In 1992, for a period of five months, Vladimir Bukovsky was given access to the archives of the CPSU Central Committee in Moscow.
The new Russian government of Boris Yeltsin asked him to speak as a witness on its behalf at the forthcoming “trial of the Communist Party” (the CPSU or Communist Party of the Soviet Union). As a condition of his participation and support, Bukovsky required access to the internal documents of the Central Committee, the highest administrative body of the Communist Party.
This might well prove the only opportunity, Bukovsky knew, for an outsider to read and record what those classified records said about Soviet activities at home and abroad. With a hand-held scanner, he copied several thousand pages of Secret and Top Secret documents, including KGB reports to the Central Committee, and brought them back to England before the trial ended on 30 November 1992.
RF Presidential Archive. List of eight documents reflecting Politburo discussion and action in relation to Poland, between August 1980 and September 1982. [R Jul 92]
Russia one year later
The Washington Post
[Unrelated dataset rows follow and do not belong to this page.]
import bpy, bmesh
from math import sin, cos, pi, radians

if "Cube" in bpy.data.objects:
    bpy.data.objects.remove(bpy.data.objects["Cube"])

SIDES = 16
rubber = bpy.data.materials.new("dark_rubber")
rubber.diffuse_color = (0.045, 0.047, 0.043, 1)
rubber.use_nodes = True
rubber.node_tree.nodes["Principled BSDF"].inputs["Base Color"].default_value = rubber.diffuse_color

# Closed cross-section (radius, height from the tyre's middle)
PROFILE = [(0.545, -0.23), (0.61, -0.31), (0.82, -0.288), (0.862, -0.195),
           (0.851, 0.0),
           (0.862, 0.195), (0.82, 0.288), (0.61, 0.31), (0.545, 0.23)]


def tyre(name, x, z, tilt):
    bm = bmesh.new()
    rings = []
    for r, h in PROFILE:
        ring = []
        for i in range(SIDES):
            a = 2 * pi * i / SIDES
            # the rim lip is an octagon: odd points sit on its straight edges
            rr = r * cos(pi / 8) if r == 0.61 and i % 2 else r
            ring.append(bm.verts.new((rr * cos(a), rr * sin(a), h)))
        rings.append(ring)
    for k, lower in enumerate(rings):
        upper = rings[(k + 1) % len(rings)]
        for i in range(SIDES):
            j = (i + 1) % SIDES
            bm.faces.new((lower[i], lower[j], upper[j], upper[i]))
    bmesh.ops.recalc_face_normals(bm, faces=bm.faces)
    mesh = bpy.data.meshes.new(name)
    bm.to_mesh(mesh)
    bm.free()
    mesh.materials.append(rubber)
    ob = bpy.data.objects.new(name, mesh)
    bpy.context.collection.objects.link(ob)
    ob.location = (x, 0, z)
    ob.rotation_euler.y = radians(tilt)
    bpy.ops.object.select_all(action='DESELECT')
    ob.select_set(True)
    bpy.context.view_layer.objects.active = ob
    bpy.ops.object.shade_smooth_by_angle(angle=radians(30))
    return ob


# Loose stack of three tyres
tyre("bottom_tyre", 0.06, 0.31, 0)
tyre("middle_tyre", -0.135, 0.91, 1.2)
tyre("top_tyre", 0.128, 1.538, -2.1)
IN THE MORNING hours of July 7, 1992 an unusual spectacle unfolded in the center of Moscow, off Staraya Ploshchad, where until recently the all-powerful Central Committee of the Communist Party of the Soviet Union (CPSU) had had its headquarters: In a small room, 13 magistrates sat in judgment on both the democratically-elected government of President Boris Yeltsin and its predecessor, the CPSU.
The event had no precedent in Russian history, for Russia’s governments had always stood above the law. Watching the proceedings of the Constitutional Court, one had the sense of witnessing a dramatic break in the destiny of an ancient nation that had suffered more than most from the curse of lawlessness.
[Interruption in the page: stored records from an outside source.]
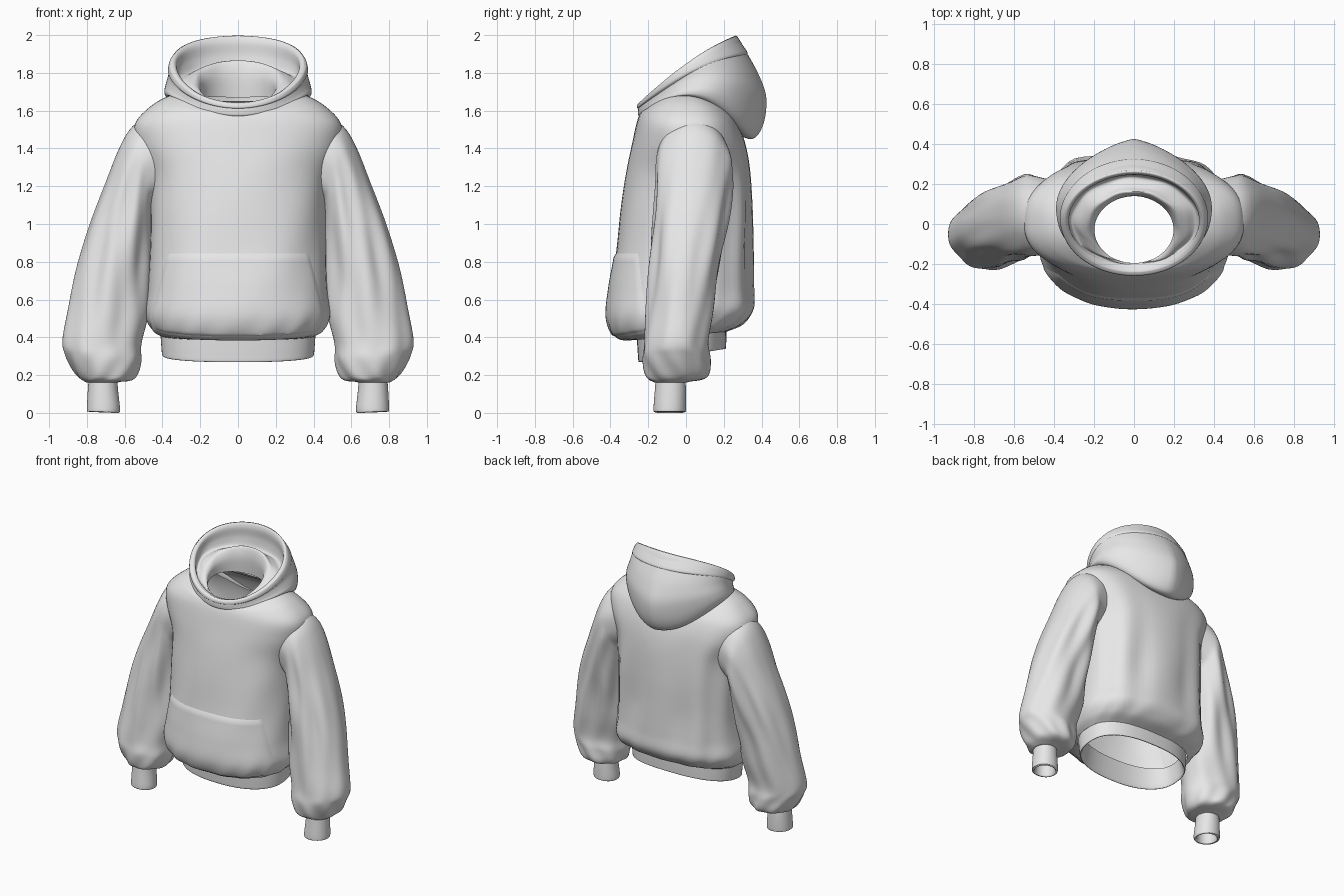
import bpy, math
from math import sin, cos, pi

cloth = bpy.data.materials.new("light grey cloth")
cloth.diffuse_color = (0.8, 0.8, 0.8, 1)


def make(name, verts, faces, angle=50):
    me = bpy.data.meshes.new(name)
    me.from_pydata(verts, [], faces)
    me.materials.append(cloth)
    ob = bpy.data.objects.new(name, me)
    bpy.context.collection.objects.link(ob)
    bpy.ops.object.select_all(action='DESELECT')
    ob.select_set(True)
    bpy.context.view_layer.objects.active = ob
    bpy.ops.object.shade_smooth_by_angle(angle=math.radians(angle))
    return ob


def spline(keys, t):
    """Catmull-Rom blend of the ring settings."""
    i = min(int(t), len(keys) - 2)
    f = t - i
    k = [keys[max(0, min(len(keys) - 1, i + d))] for d in (-1, 0, 1, 2)]
    return [0.5 * (2*b + (c - a)*f + (2*a - 5*b + 4*c - d)*f*f + (3*b - a - 3*c + d)*f**3)
            for a, b, c, d in zip(*k)]


def power(v, p):
    return math.copysign(abs(v) ** p, v)


def point(keys, t, th, nf, nb, fold=None):
    """Point on a ring; key = centre x, half width, y front, y back, z front, z side, z back, tilt."""
    cx, hx, yf, yb, zf, zs, zb, tilt = spline(keys, t)
    n = nb if cos(th) > 0 else nf
    s, c = power(sin(th), 2/n), power(cos(th), 2/n)
    m = 1 + (fold(t, th) if fold else 0)
    mid = (yf + yb) / 2
    z = zs + (zb - zf)/2*c + ((zb + zf)/2 - zs)*c*c + tilt*s
    return (cx + hx*s*m, mid + (yb - yf)/2*c*m, z)


def loft(name, keys, nf, nb, fold=None, side=1, up=True, seg=72, sub=6):
    rows = (len(keys) - 1)*sub + 1
    verts = []
    for r in range(rows):
        for j in range(seg):
            x, y, z = point(keys, r/sub, 2*pi*j/seg, nf, nb, fold)
            verts.append((x*side, y, z))
    faces = []
    for r in range(rows - 1):
        for j in range(seg):
            k = (j + 1) % seg
            q = (r*seg + j, r*seg + k, (r + 1)*seg + k, (r + 1)*seg + j)
            faces.append(q[::-1] if up == (side > 0) else q)
    return make(name, verts, faces)


def centred(rows):
    return [(0, *r, 0) for r in rows]


def slanted(rows):
    """Rows of inner x, outer x, y front, y back, inner z, outer z."""
    return [((a + b)/2, (b - a)/2, f, k, (p + q)/2, (p + q)/2, (p + q)/2, (q - p)/2)
            for a, b, f, k, p, q in rows]


# Torso: a hollow bag that balloons over the hem, with wide dropped shoulders
body = centred([
    (0.41, -0.27, 0.215, 0.385, 0.41, 0.43),
    (0.46, -0.365, 0.30, 0.395, 0.45, 0.47),
    (0.49, -0.413, 0.355, 0.50, 0.53, 0.55),
    (0.475, -0.402, 0.352, 0.66, 0.66, 0.67),
    (0.465, -0.372, 0.345, 0.85, 0.85, 0.85),
    (0.465, -0.345, 0.345, 1.08, 1.06, 1.08),
    (0.475, -0.315, 0.335, 1.28, 1.25, 1.28),
    (0.535, -0.285, 0.31, 1.43, 1.41, 1.43),
    (0.545, -0.26, 0.27, 1.54, 1.53, 1.54),
    (0.46, -0.24, 0.23, 1.59, 1.625, 1.60),
    (0.36, -0.225, 0.20, 1.60, 1.68, 1.62),
    (0.28, -0.215, 0.17, 1.61, 1.69, 1.65)])


def body_fold(t, th):
    back = max(0, cos(th))
    low = math.exp(-((t - 1) / 0.9)**2)
    mid = max(0, 1 - abs(t - 4) / 4)
    return (0.035*mid*back*sin(10*th + 0.3*t) + 0.012*low*sin(17*th + 2*t)
            + 0.006*mid*sin(7*th + 2*t))


loft("torso", body, 2.35, 2.7, body_fold)

# Ribbed hem band, turned up inside
hem = centred([
    (0.365, -0.215, 0.175, 0.42, 0.43, 0.45),
    (0.385, -0.235, 0.195, 0.29, 0.32, 0.355),
    (0.40, -0.25, 0.21, 0.27, 0.305, 0.34),
    (0.405, -0.255, 0.213, 0.31, 0.34, 0.37),
    (0.41, -0.26, 0.215, 0.39, 0.41, 0.44)])
loft("hem_band", hem, 2.3, 2.5)

# Kangaroo pocket: a raised patch following the torso front
ROWS, COLS = 24, 40
verts, faces = [], []
for r in range(ROWS + 1):
    u = 1.1 + 2.9*r/ROWS
    hx = spline(body, u)[1]
    w = min(0.93*hx, 0.375 + 0.085*max(0, (4 - u)/2)**0.8)
    lim = math.asin((w/hx)**1.175)
    for c in range(COLS + 1):
        x, y, z = point(body, u, pi + lim*(1 - 2*c/COLS), 2.35, 2.7, body_fold)
        edge = r in (0, ROWS) or c in (0, COLS)
        verts.append((x, y + (0.004 if edge else -0.01), z))
for r in range(ROWS):
    for c in range(COLS):
        a = r*(COLS + 1) + c
        faces.append((a, a + 1, a + COLS + 2, a + COLS + 1))
make("front_pocket", verts, faces, 35)

# Sleeves: from the shoulder down to a puff gathered above the cuff
sleeve = slanted([
    (0.38, 0.45, -0.15, 0.22, 1.12, 1.58),
    (0.44, 0.555, -0.16, 0.24, 1.10, 1.52),
    (0.45, 0.625, -0.165, 0.245, 1.06, 1.41),
    (0.45, 0.705, -0.17, 0.23, 0.98, 1.21),
    (0.455, 0.785, -0.18, 0.205, 0.85, 1.00),
    (0.465, 0.855, -0.19, 0.17, 0.68, 0.77),
    (0.475, 0.90, -0.205, 0.145, 0.52, 0.55),
    (0.51, 0.93, -0.22, 0.12, 0.37, 0.38),
    (0.515, 0.91, -0.23, 0.125, 0.27, 0.30),
    (0.55, 0.855, -0.21, 0.11, 0.18, 0.20),
    (0.62, 0.81, -0.175, 0.02, 0.165, 0.165),
    (0.645, 0.785, -0.155, -0.01, 0.16, 0.16)])
cuff = slanted([
    (0.64, 0.79, -0.16, -0.005, 0.19, 0.19),
    (0.635, 0.795, -0.165, 0.0, 0.12, 0.12),
    (0.625, 0.80, -0.172, 0.0, 0.025, 0.02),
    (0.63, 0.795, -0.167, -0.005, 0.0, 0.01),
    (0.645, 0.78, -0.152, -0.02, 0.015, 0.015),
    (0.65, 0.775, -0.15, -0.022, 0.12, 0.12)])


def sleeve_fold(t, th):
    drape = max(0, 1 - abs(t - 4.5)/4.5)
    puff = math.exp(-((t - 8.8)/1.0)**2)
    face = abs(cos(th))
    return face*(0.06*drape*sin(5*th + 0.9*t) + 0.04*drape*sin(9*th - 1.3*t)) \
        + 0.035*puff*sin(8*th + 2.5*t)


for label, side in (("right", 1), ("left", -1)):
    loft("sleeve_" + label, sleeve, 2.0, 2.0, sleeve_fold, side, up=False)
    loft("cuff_" + label, cuff, 2.1, 2.1, None, side, up=False, seg=40)

# Hood: hanging pouch behind, tilted rim, and folded lining down to the neck hole
hood = centred([
    (0.33, -0.215, 0.24, 1.595, 1.67, 1.49),
    (0.378, -0.24, 0.35, 1.57, 1.675, 1.45),
    (0.39, -0.252, 0.41, 1.575, 1.70, 1.53),
    (0.383, -0.255, 0.425, 1.59, 1.74, 1.67),
    (0.37, -0.255, 0.385, 1.605, 1.785, 1.79),
    (0.365, -0.252, 0.32, 1.62, 1.825, 1.91),
    (0.352, -0.243, 0.268, 1.64, 1.855, 1.995),
    (0.328, -0.217, 0.247, 1.635, 1.845, 1.965),
    (0.325, -0.205, 0.25, 1.63, 1.79, 1.89),
    (0.31, -0.20, 0.235, 1.62, 1.755, 1.82),
    (0.265, -0.20, 0.19, 1.62, 1.765, 1.835),
    (0.225, -0.197, 0.16, 1.618, 1.76, 1.865),
    (0.20, -0.195, 0.14, 1.61, 1.72, 1.79),
    (0.20, -0.20, 0.145, 1.59, 1.66, 1.67)])


def hood_fold(t, th):
    pouch = math.exp(-((t - 2.5)/1.8)**2) * max(0, cos(th))
    lining = math.exp(-((t - 10)/1.3)**2)
    return -0.10*pouch*abs(sin(2*th)) + 0.02*lining*sin(9*th + t)


loft("hood", hood, 2.0, 1.95, hood_fold)

# Stitched band around the hood opening
band = centred([
    (0.362, -0.250, 0.325, 1.61, 1.80, 1.90),
    (0.371, -0.259, 0.322, 1.616, 1.815, 1.915),
    (0.364, -0.256, 0.288, 1.634, 1.845, 1.965),
    (0.352, -0.243, 0.268, 1.643, 1.857, 1.997)])
loft("hood_rim", band, 2.0, 1.95)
The antecedents of the trial go back to the abortive putsch launched one year ago by a group of Communist officials, military officers and functionaries of the security services. Its immediate purpose was to prevent the signing of the new federal constitution, which would have deprived them of much authority. Ultimately, it was intended to put an end to perestroika, which they felt had gotten out of control. They organized their coup badly and when Yeltsin, supported by a few thousand brave democrats, stood up to them, it collapsed.
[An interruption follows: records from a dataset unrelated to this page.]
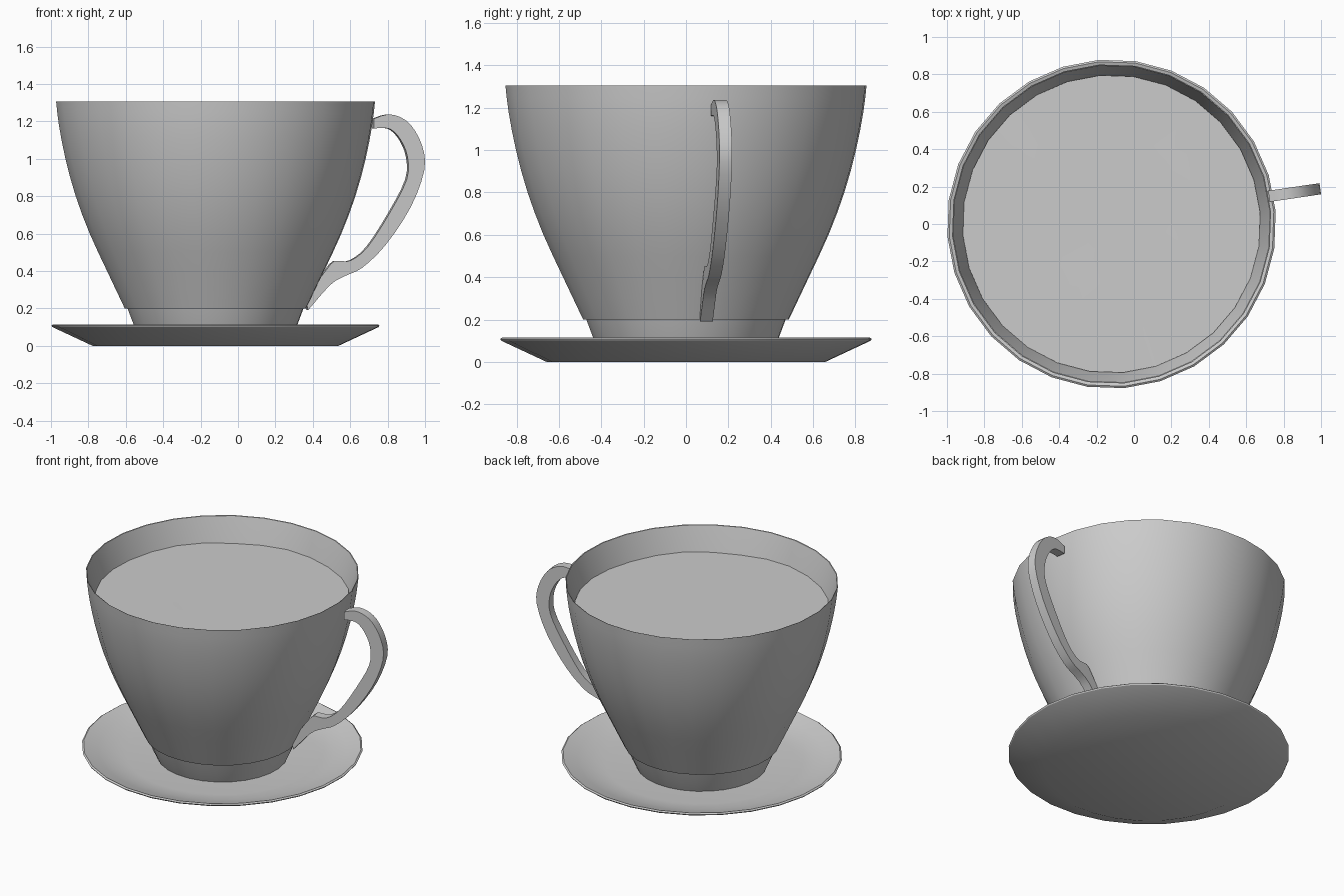
import bpy, bmesh, math
from mathutils import Vector

if "Cube" in bpy.data.objects:
    bpy.data.objects.remove(bpy.data.objects["Cube"])

SIDES = 28
TURN = math.radians(4.4)
CX = -0.12


def finish(name, bm, angle=32):
    bmesh.ops.recalc_face_normals(bm, faces=bm.faces)
    me = bpy.data.meshes.new(name)
    bm.to_mesh(me)
    bm.free()
    ob = bpy.data.objects.new(name, me)
    bpy.context.collection.objects.link(ob)
    bpy.ops.object.select_all(action='DESELECT')
    ob.select_set(True)
    bpy.context.view_layer.objects.active = ob
    bpy.ops.object.shade_smooth_by_angle(angle=math.radians(angle))
    return ob


def ring(bm, r, z):
    return [bm.verts.new((CX + r * math.cos(TURN + 2 * math.pi * i / SIDES),
                          r * math.sin(TURN + 2 * math.pi * i / SIDES), z))
            for i in range(SIDES)]


def lathe(name, profile):
    """Closed turned body; the first and last rings are capped."""
    bm = bmesh.new()
    rings = [ring(bm, r, z) for r, z in profile]
    for a, b in zip(rings, rings[1:]):
        for i in range(SIDES):
            j = (i + 1) % SIDES
            bm.faces.new((a[i], a[j], b[j], b[i]))
    bm.faces.new(rings[0])
    bm.faces.new(rings[-1])
    return finish(name, bm)


def smooth_path(pts, steps=3):
    """Catmull-Rom curve through the points."""
    p = [Vector(q) for q in pts]
    p = [2 * p[0] - p[1]] + p + [2 * p[-1] - p[-2]]
    out = []
    for a, b, c, d in zip(p, p[1:], p[2:], p[3:]):
        for k in range(steps):
            t = k / steps
            out.append(0.5 * (2 * b + (c - a) * t + (2 * a - 5 * b + 4 * c - d) * t * t
                              + (3 * b - a - 3 * c + d) * t ** 3))
    return out + [p[-2]]


# Saucer: flat base, flared rim, shallow dish
lathe("saucer", [(0.66, 0), (0.875, 0.1), (0.88, 0.108), (0.87, 0.115),
                 (0.78, 0.085), (0.70, 0.062), (0.60, 0.05)])

# Cup: foot, outer wall up to a thin rim, then the inner wall
outer = smooth_path([(0.487, 0.2), (0.582, 0.4), (0.675, 0.6), (0.75, 0.8),
                     (0.805, 1.0), (0.84, 1.18), (0.855, 1.305)], 2)
inner = [(0.85, 1.303), (0.80, 1.14), (0.765, 1.0), (0.71, 0.8),
         (0.63, 0.6), (0.54, 0.4), (0.44, 0.25)]
lathe("cup", [(0.41, 0.05), (0.44, 0.115), (0.472, 0.2)] + [tuple(p) for p in outer] + inner)

# Drink: gently rippled disc just below the rim
bm = bmesh.new()
rings = [ring(bm, r, 1.14) for r in (0.797, 0.64, 0.48, 0.32, 0.16)]
for a, b in zip(rings, rings[1:]):
    for i in range(SIDES):
        j = (i + 1) % SIDES
        bm.faces.new((a[i], a[j], b[j], b[i]))
bm.faces.new(rings[-1])
for v in bm.verts:
    v.co.z += 0.004 * math.sin(9 * v.co.x + 4 * v.co.y)
finish("drink", bm)

# Handle: band between an outer and an inner curve, on a plane turned a little
out_pts = [(0.722, 1.214), (0.786, 1.235), (0.85, 1.228), (0.92, 1.18), (0.98, 1.07),
           (0.992, 0.94), (0.92, 0.743), (0.786, 0.54), (0.66, 0.417), (0.57, 0.374),
           (0.49, 0.326), (0.37, 0.19)]
in_pts = [(0.722, 1.162), (0.78, 1.164), (0.82, 1.152), (0.866, 1.10), (0.902, 1.01),
          (0.898, 0.89), (0.81, 0.716), (0.69, 0.53), (0.60, 0.457), (0.54, 0.452),
          (0.49, 0.435), (0.36, 0.25)]
bm = bmesh.new()
side = Vector((-0.146, 0.989, 0)) * 0.03
sections = []
for o, n in zip(smooth_path(out_pts), smooth_path(in_pts)):
    co = [Vector((q.x, 0.042 + 0.147 * q.x, q.y)) for q in (o, n)]
    sections.append([bm.verts.new(c) for c in
                     (co[0] - side, co[0] + side, co[1] + side, co[1] - side)])
for a, b in zip(sections, sections[1:]):
    for i in range(4):
        j = (i + 1) % 4
        bm.faces.new((a[i], a[j], b[j], b[i]))
bm.faces.new(sections[0])
bm.faces.new(sections[-1])
finish("handle", bm)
KGB report. The results of preventative and prophylactic work by the KGB since 1959, reducing the need for imprisonment, even for the most serious crimes. Statistical information for 1959-1974 on p. 2. [R 31 October 1975, Volkogonov] total 2 pp.
KGB report. Measures to halt the anti-Soviet activities of the “Helsinki Watch Committee in the USSR“: Yury ORLOV, Alexander GINZBURG, N.D. RUDENKO, Tomas VENCLOVA. Includes Secretariat Resolution, St 1/15 (25 January 1977), p. 1.
[R 20 January 1977, St 1-15] Total 6 pp.
Posted in 3.2 the 1970s
Tagged Alexander GINZBURG*, Andrei SAKHAROV*, CRIMEAN TATARS*, Helsinki Groups*, MESKHETIAN TURKS*, N.D. RUDENKO*, NTS*, R.A. RUDENKO (Procurator General)*, Solzhenitsyn Fund*, Tomas VENCLOVA*, Yury ORLOV*